EXERCISE REQUIREMENTS ::
Would you print the listing that follows exactly, but without its pictures?

=====

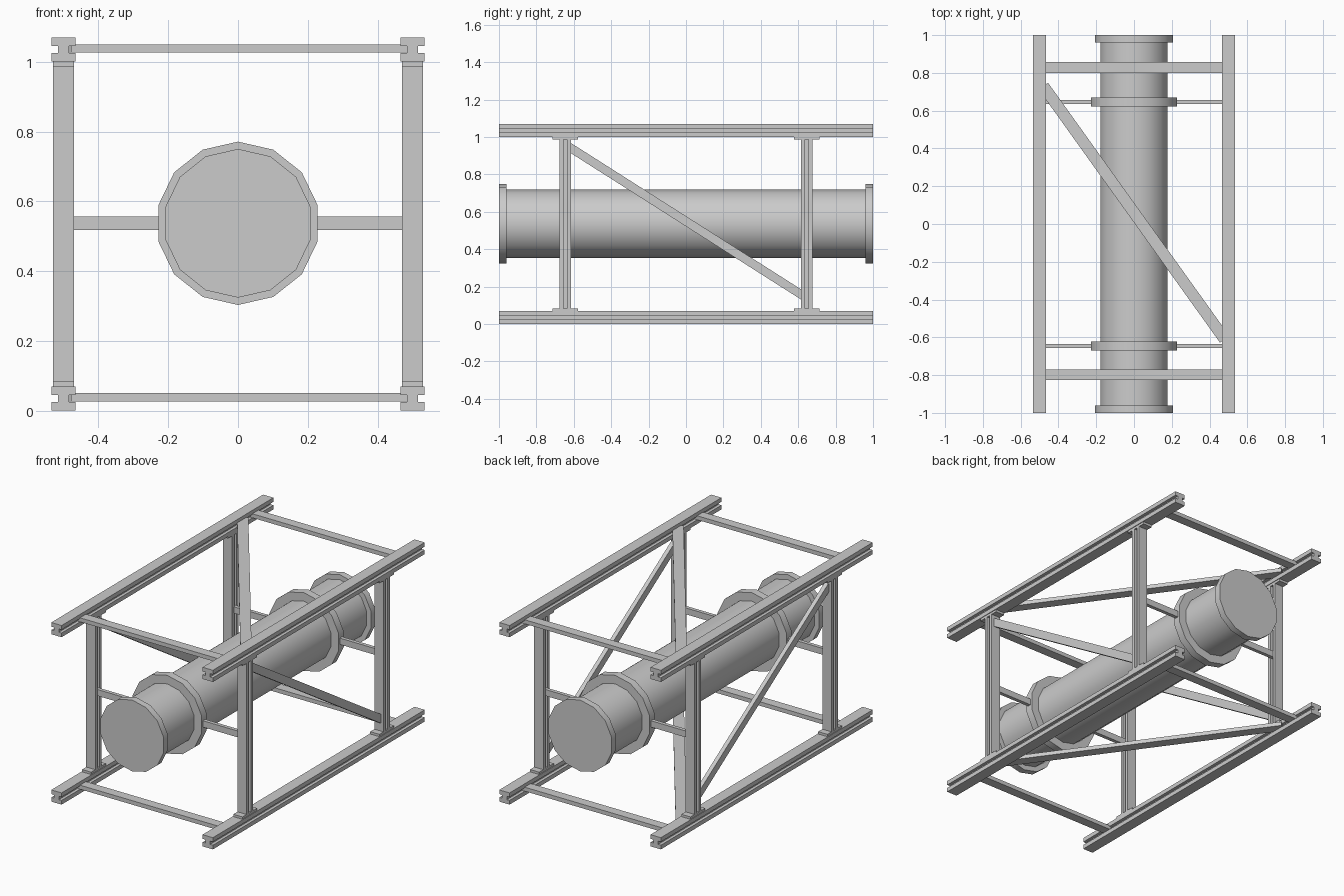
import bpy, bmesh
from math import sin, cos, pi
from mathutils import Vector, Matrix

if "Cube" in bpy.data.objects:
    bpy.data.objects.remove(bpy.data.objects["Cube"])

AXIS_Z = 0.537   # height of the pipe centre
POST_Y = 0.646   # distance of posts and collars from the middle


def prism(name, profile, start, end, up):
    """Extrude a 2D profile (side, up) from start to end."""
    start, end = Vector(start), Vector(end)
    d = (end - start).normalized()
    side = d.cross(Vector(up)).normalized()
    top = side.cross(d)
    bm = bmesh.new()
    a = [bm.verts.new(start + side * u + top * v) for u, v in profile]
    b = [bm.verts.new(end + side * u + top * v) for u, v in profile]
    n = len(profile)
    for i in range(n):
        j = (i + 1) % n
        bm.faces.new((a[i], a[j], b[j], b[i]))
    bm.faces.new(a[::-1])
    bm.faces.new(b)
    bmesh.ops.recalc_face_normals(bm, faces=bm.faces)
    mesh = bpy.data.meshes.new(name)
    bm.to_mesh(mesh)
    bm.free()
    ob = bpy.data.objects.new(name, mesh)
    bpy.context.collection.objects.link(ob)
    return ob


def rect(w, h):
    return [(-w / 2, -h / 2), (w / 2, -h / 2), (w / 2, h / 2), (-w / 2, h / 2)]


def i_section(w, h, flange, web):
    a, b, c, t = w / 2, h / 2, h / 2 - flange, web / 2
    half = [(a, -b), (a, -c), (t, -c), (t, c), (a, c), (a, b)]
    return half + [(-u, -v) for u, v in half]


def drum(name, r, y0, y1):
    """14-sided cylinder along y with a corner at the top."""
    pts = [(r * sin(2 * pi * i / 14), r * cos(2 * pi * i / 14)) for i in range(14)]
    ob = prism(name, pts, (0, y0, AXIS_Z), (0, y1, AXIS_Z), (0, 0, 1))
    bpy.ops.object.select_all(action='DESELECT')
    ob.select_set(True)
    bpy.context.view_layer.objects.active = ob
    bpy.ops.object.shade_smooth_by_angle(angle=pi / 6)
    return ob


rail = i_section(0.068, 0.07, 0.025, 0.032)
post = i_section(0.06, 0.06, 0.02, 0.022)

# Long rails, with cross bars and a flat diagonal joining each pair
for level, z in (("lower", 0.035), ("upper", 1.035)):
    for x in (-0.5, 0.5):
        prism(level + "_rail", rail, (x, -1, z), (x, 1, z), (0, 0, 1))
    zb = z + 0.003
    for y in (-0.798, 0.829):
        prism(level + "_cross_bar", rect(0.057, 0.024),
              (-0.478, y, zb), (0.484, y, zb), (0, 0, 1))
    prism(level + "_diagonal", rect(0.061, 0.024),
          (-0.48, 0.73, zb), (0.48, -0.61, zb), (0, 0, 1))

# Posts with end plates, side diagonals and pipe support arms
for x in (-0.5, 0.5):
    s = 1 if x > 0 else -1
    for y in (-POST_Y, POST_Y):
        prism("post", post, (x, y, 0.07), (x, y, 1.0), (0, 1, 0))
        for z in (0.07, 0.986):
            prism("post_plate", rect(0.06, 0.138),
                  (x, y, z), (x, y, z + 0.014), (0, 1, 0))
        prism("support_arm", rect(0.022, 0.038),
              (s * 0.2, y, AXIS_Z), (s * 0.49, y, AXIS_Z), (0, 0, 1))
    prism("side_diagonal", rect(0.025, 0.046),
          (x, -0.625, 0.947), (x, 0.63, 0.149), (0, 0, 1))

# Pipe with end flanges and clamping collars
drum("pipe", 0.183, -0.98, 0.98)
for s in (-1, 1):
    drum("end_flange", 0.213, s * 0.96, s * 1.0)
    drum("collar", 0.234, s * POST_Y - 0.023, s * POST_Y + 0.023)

=====

RESPONSE BELOW ::
import bpy, bmesh
from math import sin, cos, pi
from mathutils import Vector, Matrix

if "Cube" in bpy.data.objects:
    bpy.data.objects.remove(bpy.data.objects["Cube"])

AXIS_Z = 0.537   # height of the pipe centre
POST_Y = 0.646   # distance of posts and collars from the middle


def prism(name, profile, start, end, up):
    """Extrude a 2D profile (side, up) from start to end."""
    start, end = Vector(start), Vector(end)
    d = (end - start).normalized()
    side = d.cross(Vector(up)).normalized()
    top = side.cross(d)
    bm = bmesh.new()
    a = [bm.verts.new(start + side * u + top * v) for u, v in profile]
    b = [bm.verts.new(end + side * u + top * v) for u, v in profile]
    n = len(profile)
    for i in range(n):
        j = (i + 1) % n
        bm.faces.new((a[i], a[j], b[j], b[i]))
    bm.faces.new(a[::-1])
    bm.faces.new(b)
    bmesh.ops.recalc_face_normals(bm, faces=bm.faces)
    mesh = bpy.data.meshes.new(name)
    bm.to_mesh(mesh)
    bm.free()
    ob = bpy.data.objects.new(name, mesh)
    bpy.context.collection.objects.link(ob)
    return ob


def rect(w, h):
    return [(-w / 2, -h / 2), (w / 2, -h / 2), (w / 2, h / 2), (-w / 2, h / 2)]


def i_section(w, h, flange, web):
    a, b, c, t = w / 2, h / 2, h / 2 - flange, web / 2
    half = [(a, -b), (a, -c), (t, -c), (t, c), (a, c), (a, b)]
    return half + [(-u, -v) for u, v in half]


def drum(name, r, y0, y1):
    """14-sided cylinder along y with a corner at the top."""
    pts = [(r * sin(2 * pi * i / 14), r * cos(2 * pi * i / 14)) for i in range(14)]
    ob = prism(name, pts, (0, y0, AXIS_Z), (0, y1, AXIS_Z), (0, 0, 1))
    bpy.ops.object.select_all(action='DESELECT')
    ob.select_set(True)
    bpy.context.view_layer.objects.active = ob
    bpy.ops.object.shade_smooth_by_angle(angle=pi / 6)
    return ob


rail = i_section(0.068, 0.07, 0.025, 0.032)
post = i_section(0.06, 0.06, 0.02, 0.022)

# Long rails, with cross bars and a flat diagonal joining each pair
for level, z in (("lower", 0.035), ("upper", 1.035)):
    for x in (-0.5, 0.5):
        prism(level + "_rail", rail, (x, -1, z), (x, 1, z), (0, 0, 1))
    zb = z + 0.003
    for y in (-0.798, 0.829):
        prism(level + "_cross_bar", rect(0.057, 0.024),
              (-0.478, y, zb), (0.484, y, zb), (0, 0, 1))
    prism(level + "_diagonal", rect(0.061, 0.024),
          (-0.48, 0.73, zb), (0.48, -0.61, zb), (0, 0, 1))

# Posts with end plates, side diagonals and pipe support arms
for x in (-0.5, 0.5):
    s = 1 if x > 0 else -1
    for y in (-POST_Y, POST_Y):
        prism("post", post, (x, y, 0.07), (x, y, 1.0), (0, 1, 0))
        for z in (0.07, 0.986):
            prism("post_plate", rect(0.06, 0.138),
                  (x, y, z), (x, y, z + 0.014), (0, 1, 0))
        prism("support_arm", rect(0.022, 0.038),
              (s * 0.2, y, AXIS_Z), (s * 0.49, y, AXIS_Z), (0, 0, 1))
    prism("side_diagonal", rect(0.025, 0.046),
          (x, -0.625, 0.947), (x, 0.63, 0.149), (0, 0, 1))

# Pipe with end flanges and clamping collars
drum("pipe", 0.183, -0.98, 0.98)
for s in (-1, 1):
    drum("end_flange", 0.213, s * 0.96, s * 1.0)
    drum("collar", 0.234, s * POST_Y - 0.023, s * POST_Y + 0.023)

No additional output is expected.